Managing technical debt, which refers to the rework and degraded quality resulting from overly hasty delivery of software capabilities to users, is an increasingly critical aspect of producing cost-effective, timely, and high-quality software products. A delicate balance is needed between the desire to release new software capabilities rapidly to satisfy users and the desire to practice sound software engineering that reduces rework.
In our work with acquisition programs, we've often observed a major problem: requirements specifications that are incomplete, with many functional requirements missing. Whereas requirements specifications typically specify normal system behavior, they are often woefully incomplete when it comes to off-nominal behavior, which deals with abnormal events and situations the system must detect and how the system must react when it detects that these events have occurred or situations exist. Thus, although requirements typically specify how the system must behave under normal conditions, they often do not adequately specify how the system must behave if it cannot or should not behave as normally expected. This blog post examines requirements engineering for off-nominal behavior.
Through our work in cyber security, we have amassed millions of pieces of malicious software in a large malware database called the CERT Artifact Catalog. Analyzing this code manually for potential similarities and to identify malware provenance is a painstaking process. This blog post follows up our earlier post to explore how to create effective and efficient tools that analysis can use to identify malware.

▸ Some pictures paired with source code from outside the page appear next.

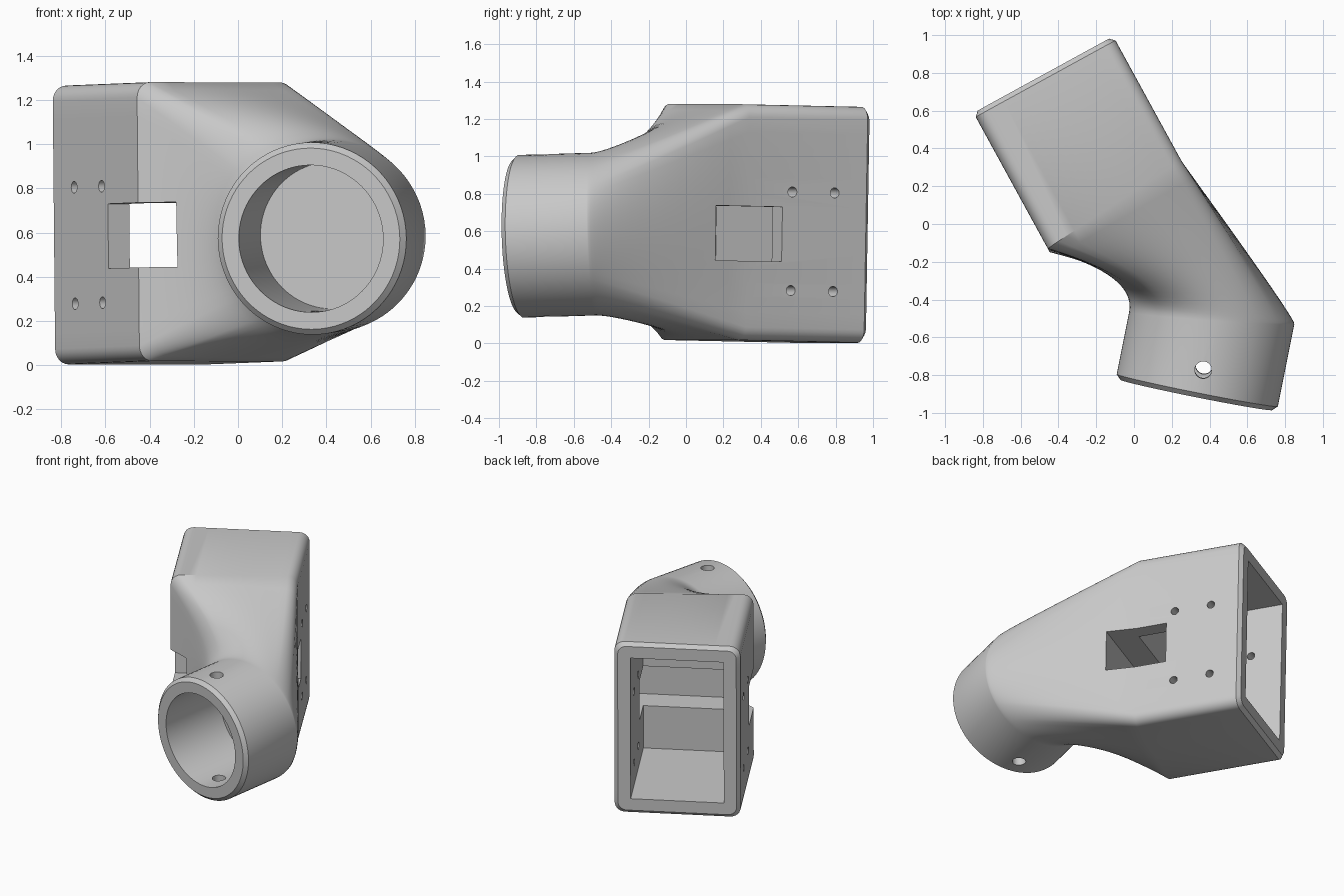
import bpy, bmesh, math
from mathutils import Matrix, Vector

old = bpy.data.objects.get("Cube")
if old:
    bpy.data.objects.remove(old, do_unlink=True)

grey = bpy.data.materials.new("light grey")
grey.use_nodes = True
COLOUR = (0.58, 0.58, 0.58, 1)
grey.diffuse_color = COLOUR
grey.node_tree.nodes["Principled BSDF"].inputs["Base Color"].default_value = COLOUR

# Frame of the rectangular socket: x across, y towards its open back, z up
SOCKET = (Matrix.Translation((0, 0, 0.651))
          @ Matrix.Rotation(math.radians(28.7), 4, 'Z')
          @ Matrix.Rotation(math.radians(-1.1), 4, 'X'))
MID, HALF_W, HALF_H, CORNER, BACK, FRONT = -0.041, 0.422, 0.631, 0.07, 0.913, 0.13

# Frame of the round socket: axis runs from the open end into the body
END = Vector((0.33, -0.905, 0.572))
AXIS = Vector((0.196, 0.98, 0.03)).normalized()
SIDE = Vector((0.98, -0.196, 0)).normalized()
UP = SIDE.cross(AXIS)
RADIUS, BORE = 0.435, 0.333
TUBE = Matrix((SIDE, AXIS, UP)).transposed().to_4x4()
TUBE.translation = END


def section(inset=0.0):
    """Rounded rectangle as (x, z, matching angle on the circle)."""
    arcs = []
    w, h, r = HALF_W - inset, HALF_H - inset, CORNER - inset * 0.5
    for k in range(4):
        mid = math.radians(45 + 90 * k)
        cx = math.copysign(w - r, math.cos(mid))
        cz = math.copysign(h - r, math.sin(mid))
        arcs.append([(cx + r * math.cos(mid + math.radians(d)),
                      cz + r * math.sin(mid + math.radians(d)),
                      mid + math.radians(d * 0.25)) for d in range(-45, 46, 15)])
    points = []
    for k in range(4):
        points += arcs[k]
        a, b = arcs[k][-1], arcs[(k + 1) % 4][0]
        turn = (b[2] - a[2]) % math.tau
        for i in range(1, 14):
            t = i / 14
            points.append((a[0] + (b[0] - a[0]) * t, a[1] + (b[1] - a[1]) * t, a[2] + turn * t))
    return points


def rect_ring(y, inset=0.0, slant=0.0):
    return [SOCKET @ Vector((MID + x, y + slant * x, z)) for x, z, _ in section(inset)]


def circle_ring(depth, radius=RADIUS):
    return [END + radius * (math.cos(a) * SIDE + math.sin(a) * UP) + AXIS * depth(a)
            for _, _, a in section()]


def make_object(name, bm):
    bmesh.ops.recalc_face_normals(bm, faces=bm.faces)
    mesh = bpy.data.meshes.new(name)
    bm.to_mesh(mesh)
    bm.free()
    mesh.materials.append(grey)
    obj = bpy.data.objects.new(name, mesh)
    bpy.context.collection.objects.link(obj)
    return obj


# Outer body: rectangular socket lofted into the round socket
start = rect_ring(FRONT, slant=0.085)
finish = circle_ring(lambda a: 0.415 + 0.055 * math.cos(a))
control = circle_ring(lambda a: 0.53 - 0.03 * math.cos(a))
rings = [rect_ring(BACK, 0.025), rect_ring(BACK - 0.025), start]
STEPS = 16
for i in range(1, STEPS):
    t = i / STEPS
    rings.append([p * (1 - t) ** 2 + c * 2 * t * (1 - t) + q * t * t
                  for p, c, q in zip(start, control, finish)])
rings += [finish, circle_ring(lambda a: 0.025), circle_ring(lambda a: 0, RADIUS - 0.025)]

bm = bmesh.new()
loops = [[bm.verts.new(p) for p in ring] for ring in rings]
for a, b in zip(loops, loops[1:]):
    for i in range(len(a)):
        j = (i + 1) % len(a)
        bm.faces.new((a[i], a[j], b[j], b[i]))
bm.faces.new(loops[0])
bm.faces.new(loops[-1])
body = make_object("pipe_adapter_body", bm)


def cut(cutter):
    cutter.hide_render = True
    mod = body.modifiers.new("cut", 'BOOLEAN')
    mod.operation = 'DIFFERENCE'
    mod.solver = 'EXACT'
    mod.object = cutter
    bpy.ops.object.select_all(action='DESELECT')
    bpy.context.view_layer.objects.active = body
    body.select_set(True)
    bpy.ops.object.modifier_apply(modifier=mod.name)
    bpy.data.objects.remove(cutter, do_unlink=True)


def cut_box(name, low, high):
    low, high = Vector(low), Vector(high)
    bm = bmesh.new()
    bmesh.ops.create_cube(bm, size=1, matrix=SOCKET @ Matrix.Translation((low + high) / 2)
                          @ Matrix.Diagonal((high - low).to_4d()))
    cut(make_object(name, bm))


def cut_cylinder(name, matrix, radius, length, sides):
    bm = bmesh.new()
    bmesh.ops.create_cone(bm, cap_ends=True, segments=sides, radius1=radius,
                          radius2=radius, depth=length, matrix=matrix)
    cut(make_object(name, bm))


# Blind rectangular cavity and the slot through both side walls
WALL = 0.11
cut_box("cavity", (MID - HALF_W + WALL, 0.14, WALL - HALF_H),
        (MID + HALF_W - WALL, BACK + 0.2, HALF_H - WALL))
cut_box("side_slot", (-1, -0.04, -0.207), (1, 0.378, 0.086))

# Screw holes through the side walls
for y in (0.437, 0.695):
    for z in (-0.36, 0.167):
        cut_cylinder("screw_hole", SOCKET @ Matrix.Translation((0, y, z))
                     @ Matrix.Rotation(math.pi / 2, 4, 'Y'), 0.027, 2, 24)

# Blind round bore and the pin hole across it
cut_cylinder("bore", TUBE @ Matrix.Translation((0, 0.15, 0))
             @ Matrix.Rotation(math.pi / 2, 4, 'X'), BORE, 0.7, 80)
cut_cylinder("pin_hole", TUBE @ Matrix.Translation((0.01, 0.15, 0)), 0.045, 1.6, 32)

bpy.ops.object.shade_smooth_by_angle(angle=math.radians(28))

After 47 weeks and 50 blog postings, the sands of time are quickly running out in 2011. Last week's blog posting summarized key 2011 SEI R&D accomplishments in our four major areas of software engineering and cyber security: innovating software for competitive advantage, securing the cyber infrastructure, accelerating assured software delivery and sustainment for the mission, and advancing disciplined methods for engineering software.This week's blog posting presents a preview of some upcoming blog postings you'll read about in these areas during 2012.
A key mission of the SEI is to advance the practice of software engineering and cyber security through research and technology transition to ensure the development and operation of software-reliant Department of Defense (DoD) systems with predictable and improved quality, schedule, and cost. To achieve this mission, the SEI conducts research and development (R&D) activities involving the DoD, federal agencies, industry, and academia. One of my initial blog postings summarized the new and upcoming R&D activitieswe had planned for 2011. Now that the year is nearly over, this blog posting presents some of the many R&D accomplishments we completed in 2011.

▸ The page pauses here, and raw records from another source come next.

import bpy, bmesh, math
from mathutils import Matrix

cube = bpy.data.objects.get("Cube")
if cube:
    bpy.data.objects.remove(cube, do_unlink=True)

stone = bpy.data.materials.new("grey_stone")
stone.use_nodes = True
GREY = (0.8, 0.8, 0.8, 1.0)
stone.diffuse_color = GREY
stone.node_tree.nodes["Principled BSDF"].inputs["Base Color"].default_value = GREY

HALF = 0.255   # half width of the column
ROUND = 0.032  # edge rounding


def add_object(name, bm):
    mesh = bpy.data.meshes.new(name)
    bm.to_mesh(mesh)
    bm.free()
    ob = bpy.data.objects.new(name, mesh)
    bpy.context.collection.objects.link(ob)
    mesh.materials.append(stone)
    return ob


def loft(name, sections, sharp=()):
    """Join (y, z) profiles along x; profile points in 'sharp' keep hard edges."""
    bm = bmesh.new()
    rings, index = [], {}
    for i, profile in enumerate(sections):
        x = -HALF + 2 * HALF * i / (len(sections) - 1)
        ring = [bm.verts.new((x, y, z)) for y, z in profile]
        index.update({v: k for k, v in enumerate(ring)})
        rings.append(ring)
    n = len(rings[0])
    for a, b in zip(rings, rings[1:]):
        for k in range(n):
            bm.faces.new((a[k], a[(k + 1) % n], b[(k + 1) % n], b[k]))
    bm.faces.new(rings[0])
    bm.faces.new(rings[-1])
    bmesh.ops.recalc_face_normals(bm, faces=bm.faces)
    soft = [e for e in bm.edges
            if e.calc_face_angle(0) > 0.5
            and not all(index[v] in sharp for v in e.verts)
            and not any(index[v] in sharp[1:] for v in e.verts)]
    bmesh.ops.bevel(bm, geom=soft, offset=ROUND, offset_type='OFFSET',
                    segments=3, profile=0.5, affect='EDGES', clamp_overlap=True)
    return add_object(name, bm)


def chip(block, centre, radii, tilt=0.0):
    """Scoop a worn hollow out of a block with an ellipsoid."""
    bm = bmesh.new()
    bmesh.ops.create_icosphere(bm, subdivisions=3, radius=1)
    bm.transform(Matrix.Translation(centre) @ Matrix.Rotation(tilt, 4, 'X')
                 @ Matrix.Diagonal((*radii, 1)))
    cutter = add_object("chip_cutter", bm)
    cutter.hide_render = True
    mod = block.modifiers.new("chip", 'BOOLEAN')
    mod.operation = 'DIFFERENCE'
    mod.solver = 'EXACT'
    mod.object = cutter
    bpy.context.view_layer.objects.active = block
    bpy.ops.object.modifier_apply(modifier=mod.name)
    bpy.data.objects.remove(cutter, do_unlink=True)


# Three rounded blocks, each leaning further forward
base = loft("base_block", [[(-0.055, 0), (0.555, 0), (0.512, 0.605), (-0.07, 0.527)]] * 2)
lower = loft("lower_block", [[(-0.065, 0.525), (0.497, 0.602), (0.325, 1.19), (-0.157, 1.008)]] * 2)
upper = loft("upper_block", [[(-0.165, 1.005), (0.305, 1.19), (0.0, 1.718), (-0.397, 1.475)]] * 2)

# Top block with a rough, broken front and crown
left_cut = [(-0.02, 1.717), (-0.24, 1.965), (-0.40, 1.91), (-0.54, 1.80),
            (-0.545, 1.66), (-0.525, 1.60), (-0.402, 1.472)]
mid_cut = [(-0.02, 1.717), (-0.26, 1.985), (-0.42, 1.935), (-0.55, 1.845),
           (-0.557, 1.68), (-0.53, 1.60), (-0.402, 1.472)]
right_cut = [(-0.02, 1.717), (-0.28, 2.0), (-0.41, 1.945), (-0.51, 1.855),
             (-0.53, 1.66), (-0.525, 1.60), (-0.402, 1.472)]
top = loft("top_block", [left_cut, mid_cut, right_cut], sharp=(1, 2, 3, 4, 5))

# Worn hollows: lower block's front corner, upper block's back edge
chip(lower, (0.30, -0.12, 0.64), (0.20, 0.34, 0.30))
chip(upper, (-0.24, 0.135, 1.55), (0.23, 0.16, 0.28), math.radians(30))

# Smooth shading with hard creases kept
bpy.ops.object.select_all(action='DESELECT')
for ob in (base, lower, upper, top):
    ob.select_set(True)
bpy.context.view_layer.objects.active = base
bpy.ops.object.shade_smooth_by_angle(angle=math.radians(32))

As with any new initiative or tool requiring significant investment, the business value of statistically-based predictive models must be demonstrated before they will see widespread adoption. The SEI Software Engineering Measurement and Analysis (SEMA)initiative has been leading research to better understand how existing analytical and statistical methods can be used successfully and how to determine the value of these methods once they have been applied to the engineering of large-scale software-reliant systems.

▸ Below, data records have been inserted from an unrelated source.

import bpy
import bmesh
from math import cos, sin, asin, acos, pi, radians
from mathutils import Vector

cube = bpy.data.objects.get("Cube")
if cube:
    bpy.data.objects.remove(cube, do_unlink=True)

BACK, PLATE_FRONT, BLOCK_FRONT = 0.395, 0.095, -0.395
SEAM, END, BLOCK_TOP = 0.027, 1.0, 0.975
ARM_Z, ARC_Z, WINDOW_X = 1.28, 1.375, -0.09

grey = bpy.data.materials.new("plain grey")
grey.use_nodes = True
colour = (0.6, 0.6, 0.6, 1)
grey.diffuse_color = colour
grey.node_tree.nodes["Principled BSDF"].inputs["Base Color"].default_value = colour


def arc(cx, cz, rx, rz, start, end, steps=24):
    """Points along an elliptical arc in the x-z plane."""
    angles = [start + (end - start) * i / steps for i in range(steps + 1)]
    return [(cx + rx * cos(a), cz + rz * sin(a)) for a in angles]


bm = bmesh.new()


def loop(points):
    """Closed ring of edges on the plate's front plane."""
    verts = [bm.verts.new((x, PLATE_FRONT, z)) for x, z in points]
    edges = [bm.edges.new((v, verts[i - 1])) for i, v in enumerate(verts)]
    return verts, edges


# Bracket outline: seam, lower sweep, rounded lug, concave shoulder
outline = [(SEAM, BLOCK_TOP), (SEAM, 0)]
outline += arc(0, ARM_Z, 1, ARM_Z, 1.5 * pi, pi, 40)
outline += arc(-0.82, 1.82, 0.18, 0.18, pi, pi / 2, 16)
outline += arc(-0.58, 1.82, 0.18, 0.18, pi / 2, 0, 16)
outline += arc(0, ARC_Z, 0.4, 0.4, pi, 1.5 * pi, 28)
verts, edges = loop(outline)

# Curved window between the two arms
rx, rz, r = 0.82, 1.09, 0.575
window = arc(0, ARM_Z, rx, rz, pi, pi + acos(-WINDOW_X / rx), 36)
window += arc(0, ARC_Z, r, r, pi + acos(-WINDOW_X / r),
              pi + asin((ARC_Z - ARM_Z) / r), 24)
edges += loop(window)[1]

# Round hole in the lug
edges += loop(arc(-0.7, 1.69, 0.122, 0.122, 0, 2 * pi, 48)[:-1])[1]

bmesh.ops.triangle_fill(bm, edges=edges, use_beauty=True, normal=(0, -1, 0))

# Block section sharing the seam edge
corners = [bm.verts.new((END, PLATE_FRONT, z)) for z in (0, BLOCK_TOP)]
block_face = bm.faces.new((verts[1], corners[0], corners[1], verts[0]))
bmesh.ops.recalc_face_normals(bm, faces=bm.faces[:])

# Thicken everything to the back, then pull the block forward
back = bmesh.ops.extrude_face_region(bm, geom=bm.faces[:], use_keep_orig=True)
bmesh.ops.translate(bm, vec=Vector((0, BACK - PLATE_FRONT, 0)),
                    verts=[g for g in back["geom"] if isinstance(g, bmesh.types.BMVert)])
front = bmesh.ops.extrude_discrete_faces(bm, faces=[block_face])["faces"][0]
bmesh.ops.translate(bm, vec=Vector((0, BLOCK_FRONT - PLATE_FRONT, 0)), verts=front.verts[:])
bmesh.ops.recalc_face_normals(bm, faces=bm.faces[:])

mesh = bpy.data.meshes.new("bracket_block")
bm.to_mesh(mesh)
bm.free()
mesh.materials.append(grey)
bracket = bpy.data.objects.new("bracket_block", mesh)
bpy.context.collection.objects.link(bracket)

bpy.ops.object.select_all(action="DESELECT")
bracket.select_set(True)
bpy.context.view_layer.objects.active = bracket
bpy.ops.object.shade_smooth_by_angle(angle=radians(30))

According to DevSecOps: Early, Everywhere, at Scale, a survey published by Sonatype, "Mature DevOps organizations are able to perform automated security analysis on each phase (design, develop, test) more often than non-DevOps organizations." Since DevOps enables strong collaboration and automation of the process and enforces traceability, mature DevOps organizations are more likely to perform automated security analysis than non DevOps organizations. My previous blog post, Microcosm: A Secure DevOps Pipeline as Code, helped address the problem that most organizations do not have a complete deployment pipeline in place (and are therefore not considered to be DevOps mature) by automating penetration tests of software applications and generating HTML reports as part of the build process through the Jenkins CI service. In this follow-up blog post, I explore the use of a service evolution of Microcosm as a simple one-stop shop for anyone interested in learning how to implement a DevSecOps pipeline.